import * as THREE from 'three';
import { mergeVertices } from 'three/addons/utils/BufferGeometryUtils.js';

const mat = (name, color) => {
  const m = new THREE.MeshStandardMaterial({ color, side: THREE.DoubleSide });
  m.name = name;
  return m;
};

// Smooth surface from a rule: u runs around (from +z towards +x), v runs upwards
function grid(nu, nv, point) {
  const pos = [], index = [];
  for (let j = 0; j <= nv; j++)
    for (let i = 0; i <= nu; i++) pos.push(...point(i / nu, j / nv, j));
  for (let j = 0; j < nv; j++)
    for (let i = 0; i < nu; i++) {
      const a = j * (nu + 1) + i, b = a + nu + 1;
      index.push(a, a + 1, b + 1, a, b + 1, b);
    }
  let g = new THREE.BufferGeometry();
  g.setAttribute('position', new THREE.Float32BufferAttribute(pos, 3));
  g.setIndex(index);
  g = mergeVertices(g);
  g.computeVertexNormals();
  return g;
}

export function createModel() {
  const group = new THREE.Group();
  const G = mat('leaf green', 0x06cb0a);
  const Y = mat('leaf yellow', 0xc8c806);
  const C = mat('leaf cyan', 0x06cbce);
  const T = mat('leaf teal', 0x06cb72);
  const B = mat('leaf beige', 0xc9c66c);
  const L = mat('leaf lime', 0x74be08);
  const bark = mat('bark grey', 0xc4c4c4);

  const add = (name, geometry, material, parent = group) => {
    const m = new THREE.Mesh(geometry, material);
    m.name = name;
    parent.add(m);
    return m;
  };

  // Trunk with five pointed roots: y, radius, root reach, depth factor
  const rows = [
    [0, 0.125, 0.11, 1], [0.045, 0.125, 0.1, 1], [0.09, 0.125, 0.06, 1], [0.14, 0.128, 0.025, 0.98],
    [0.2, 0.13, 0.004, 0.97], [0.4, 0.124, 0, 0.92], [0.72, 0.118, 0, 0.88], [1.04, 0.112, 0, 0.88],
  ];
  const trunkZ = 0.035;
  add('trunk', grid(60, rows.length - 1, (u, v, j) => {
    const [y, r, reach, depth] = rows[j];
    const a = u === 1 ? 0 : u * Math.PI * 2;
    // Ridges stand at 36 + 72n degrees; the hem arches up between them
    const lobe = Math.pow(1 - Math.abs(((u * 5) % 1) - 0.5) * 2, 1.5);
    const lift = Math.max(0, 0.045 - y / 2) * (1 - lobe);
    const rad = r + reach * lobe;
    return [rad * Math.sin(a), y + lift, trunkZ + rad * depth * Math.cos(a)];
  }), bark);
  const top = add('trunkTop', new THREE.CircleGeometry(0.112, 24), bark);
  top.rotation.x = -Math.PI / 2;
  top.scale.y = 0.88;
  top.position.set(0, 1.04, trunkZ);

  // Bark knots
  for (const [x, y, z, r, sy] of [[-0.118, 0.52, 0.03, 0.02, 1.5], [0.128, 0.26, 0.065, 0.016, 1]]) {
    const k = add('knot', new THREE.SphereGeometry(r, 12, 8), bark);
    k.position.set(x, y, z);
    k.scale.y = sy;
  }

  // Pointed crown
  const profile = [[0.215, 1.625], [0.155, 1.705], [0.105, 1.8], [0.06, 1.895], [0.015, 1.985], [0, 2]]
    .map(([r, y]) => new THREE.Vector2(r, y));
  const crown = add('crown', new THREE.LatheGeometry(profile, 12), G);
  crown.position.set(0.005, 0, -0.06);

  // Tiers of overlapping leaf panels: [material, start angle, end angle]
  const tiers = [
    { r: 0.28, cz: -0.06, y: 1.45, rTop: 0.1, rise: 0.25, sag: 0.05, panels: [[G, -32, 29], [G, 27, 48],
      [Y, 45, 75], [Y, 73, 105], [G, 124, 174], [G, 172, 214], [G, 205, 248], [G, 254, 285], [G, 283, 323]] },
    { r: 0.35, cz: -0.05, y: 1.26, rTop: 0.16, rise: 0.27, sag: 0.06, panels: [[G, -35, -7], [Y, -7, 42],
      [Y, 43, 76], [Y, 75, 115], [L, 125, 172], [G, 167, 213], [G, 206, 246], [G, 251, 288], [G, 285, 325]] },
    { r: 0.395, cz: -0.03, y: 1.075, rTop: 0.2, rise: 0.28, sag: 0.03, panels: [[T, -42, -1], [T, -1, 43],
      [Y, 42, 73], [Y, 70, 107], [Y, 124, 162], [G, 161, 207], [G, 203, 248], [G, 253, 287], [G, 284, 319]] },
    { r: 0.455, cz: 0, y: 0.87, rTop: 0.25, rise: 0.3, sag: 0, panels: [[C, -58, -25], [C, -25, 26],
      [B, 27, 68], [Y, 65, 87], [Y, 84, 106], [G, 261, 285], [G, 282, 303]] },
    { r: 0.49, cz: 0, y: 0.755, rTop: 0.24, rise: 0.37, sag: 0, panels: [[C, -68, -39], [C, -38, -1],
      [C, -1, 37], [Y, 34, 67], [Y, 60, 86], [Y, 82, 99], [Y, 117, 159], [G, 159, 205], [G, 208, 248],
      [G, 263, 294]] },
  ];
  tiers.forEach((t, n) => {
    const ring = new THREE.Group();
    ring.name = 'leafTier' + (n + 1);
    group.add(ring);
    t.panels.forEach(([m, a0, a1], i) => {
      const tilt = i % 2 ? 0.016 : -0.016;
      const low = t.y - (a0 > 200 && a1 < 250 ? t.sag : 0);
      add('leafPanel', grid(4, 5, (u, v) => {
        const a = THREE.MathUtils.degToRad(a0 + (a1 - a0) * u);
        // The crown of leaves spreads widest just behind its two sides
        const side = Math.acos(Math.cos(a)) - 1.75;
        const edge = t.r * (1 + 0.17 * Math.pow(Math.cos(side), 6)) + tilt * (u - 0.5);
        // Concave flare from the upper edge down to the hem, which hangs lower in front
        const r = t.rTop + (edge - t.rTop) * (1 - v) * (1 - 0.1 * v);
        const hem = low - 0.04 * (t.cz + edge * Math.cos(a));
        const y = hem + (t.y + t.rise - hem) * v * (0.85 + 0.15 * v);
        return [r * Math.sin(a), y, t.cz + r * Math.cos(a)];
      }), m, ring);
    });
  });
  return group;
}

★ ★ ★ ★

§ **Exercise requirements**
What you should produce is an exact retyping of every line above.

§ **Answer to the problem**
import * as THREE from 'three';
import { mergeVertices } from 'three/addons/utils/BufferGeometryUtils.js';

const mat = (name, color) => {
  const m = new THREE.MeshStandardMaterial({ color, side: THREE.DoubleSide });
  m.name = name;
  return m;
};

// Smooth surface from a rule: u runs around (from +z towards +x), v runs upwards
function grid(nu, nv, point) {
  const pos = [], index = [];
  for (let j = 0; j <= nv; j++)
    for (let i = 0; i <= nu; i++) pos.push(...point(i / nu, j / nv, j));
  for (let j = 0; j < nv; j++)
    for (let i = 0; i < nu; i++) {
      const a = j * (nu + 1) + i, b = a + nu + 1;
      index.push(a, a + 1, b + 1, a, b + 1, b);
    }
  let g = new THREE.BufferGeometry();
  g.setAttribute('position', new THREE.Float32BufferAttribute(pos, 3));
  g.setIndex(index);
  g = mergeVertices(g);
  g.computeVertexNormals();
  return g;
}

export function createModel() {
  const group = new THREE.Group();
  const G = mat('leaf green', 0x06cb0a);
  const Y = mat('leaf yellow', 0xc8c806);
  const C = mat('leaf cyan', 0x06cbce);
  const T = mat('leaf teal', 0x06cb72);
  const B = mat('leaf beige', 0xc9c66c);
  const L = mat('leaf lime', 0x74be08);
  const bark = mat('bark grey', 0xc4c4c4);

  const add = (name, geometry, material, parent = group) => {
    const m = new THREE.Mesh(geometry, material);
    m.name = name;
    parent.add(m);
    return m;
  };

  // Trunk with five pointed roots: y, radius, root reach, depth factor
  const rows = [
    [0, 0.125, 0.11, 1], [0.045, 0.125, 0.1, 1], [0.09, 0.125, 0.06, 1], [0.14, 0.128, 0.025, 0.98],
    [0.2, 0.13, 0.004, 0.97], [0.4, 0.124, 0, 0.92], [0.72, 0.118, 0, 0.88], [1.04, 0.112, 0, 0.88],
  ];
  const trunkZ = 0.035;
  add('trunk', grid(60, rows.length - 1, (u, v, j) => {
    const [y, r, reach, depth] = rows[j];
    const a = u === 1 ? 0 : u * Math.PI * 2;
    // Ridges stand at 36 + 72n degrees; the hem arches up between them
    const lobe = Math.pow(1 - Math.abs(((u * 5) % 1) - 0.5) * 2, 1.5);
    const lift = Math.max(0, 0.045 - y / 2) * (1 - lobe);
    const rad = r + reach * lobe;
    return [rad * Math.sin(a), y + lift, trunkZ + rad * depth * Math.cos(a)];
  }), bark);
  const top = add('trunkTop', new THREE.CircleGeometry(0.112, 24), bark);
  top.rotation.x = -Math.PI / 2;
  top.scale.y = 0.88;
  top.position.set(0, 1.04, trunkZ);

  // Bark knots
  for (const [x, y, z, r, sy] of [[-0.118, 0.52, 0.03, 0.02, 1.5], [0.128, 0.26, 0.065, 0.016, 1]]) {
    const k = add('knot', new THREE.SphereGeometry(r, 12, 8), bark);
    k.position.set(x, y, z);
    k.scale.y = sy;
  }

  // Pointed crown
  const profile = [[0.215, 1.625], [0.155, 1.705], [0.105, 1.8], [0.06, 1.895], [0.015, 1.985], [0, 2]]
    .map(([r, y]) => new THREE.Vector2(r, y));
  const crown = add('crown', new THREE.LatheGeometry(profile, 12), G);
  crown.position.set(0.005, 0, -0.06);

  // Tiers of overlapping leaf panels: [material, start angle, end angle]
  const tiers = [
    { r: 0.28, cz: -0.06, y: 1.45, rTop: 0.1, rise: 0.25, sag: 0.05, panels: [[G, -32, 29], [G, 27, 48],
      [Y, 45, 75], [Y, 73, 105], [G, 124, 174], [G, 172, 214], [G, 205, 248], [G, 254, 285], [G, 283, 323]] },
    { r: 0.35, cz: -0.05, y: 1.26, rTop: 0.16, rise: 0.27, sag: 0.06, panels: [[G, -35, -7], [Y, -7, 42],
      [Y, 43, 76], [Y, 75, 115], [L, 125, 172], [G, 167, 213], [G, 206, 246], [G, 251, 288], [G, 285, 325]] },
    { r: 0.395, cz: -0.03, y: 1.075, rTop: 0.2, rise: 0.28, sag: 0.03, panels: [[T, -42, -1], [T, -1, 43],
      [Y, 42, 73], [Y, 70, 107], [Y, 124, 162], [G, 161, 207], [G, 203, 248], [G, 253, 287], [G, 284, 319]] },
    { r: 0.455, cz: 0, y: 0.87, rTop: 0.25, rise: 0.3, sag: 0, panels: [[C, -58, -25], [C, -25, 26],
      [B, 27, 68], [Y, 65, 87], [Y, 84, 106], [G, 261, 285], [G, 282, 303]] },
    { r: 0.49, cz: 0, y: 0.755, rTop: 0.24, rise: 0.37, sag: 0, panels: [[C, -68, -39], [C, -38, -1],
      [C, -1, 37], [Y, 34, 67], [Y, 60, 86], [Y, 82, 99], [Y, 117, 159], [G, 159, 205], [G, 208, 248],
      [G, 263, 294]] },
  ];
  tiers.forEach((t, n) => {
    const ring = new THREE.Group();
    ring.name = 'leafTier' + (n + 1);
    group.add(ring);
    t.panels.forEach(([m, a0, a1], i) => {
      const tilt = i % 2 ? 0.016 : -0.016;
      const low = t.y - (a0 > 200 && a1 < 250 ? t.sag : 0);
      add('leafPanel', grid(4, 5, (u, v) => {
        const a = THREE.MathUtils.degToRad(a0 + (a1 - a0) * u);
        // The crown of leaves spreads widest just behind its two sides
        const side = Math.acos(Math.cos(a)) - 1.75;
        const edge = t.r * (1 + 0.17 * Math.pow(Math.cos(side), 6)) + tilt * (u - 0.5);
        // Concave flare from the upper edge down to the hem, which hangs lower in front
        const r = t.rTop + (edge - t.rTop) * (1 - v) * (1 - 0.1 * v);
        const hem = low - 0.04 * (t.cz + edge * Math.cos(a));
        const y = hem + (t.y + t.rise - hem) * v * (0.85 + 0.15 * v);
        return [r * Math.sin(a), y, t.cz + r * Math.cos(a)];
      }), m, ring);
    });
  });
  return group;
}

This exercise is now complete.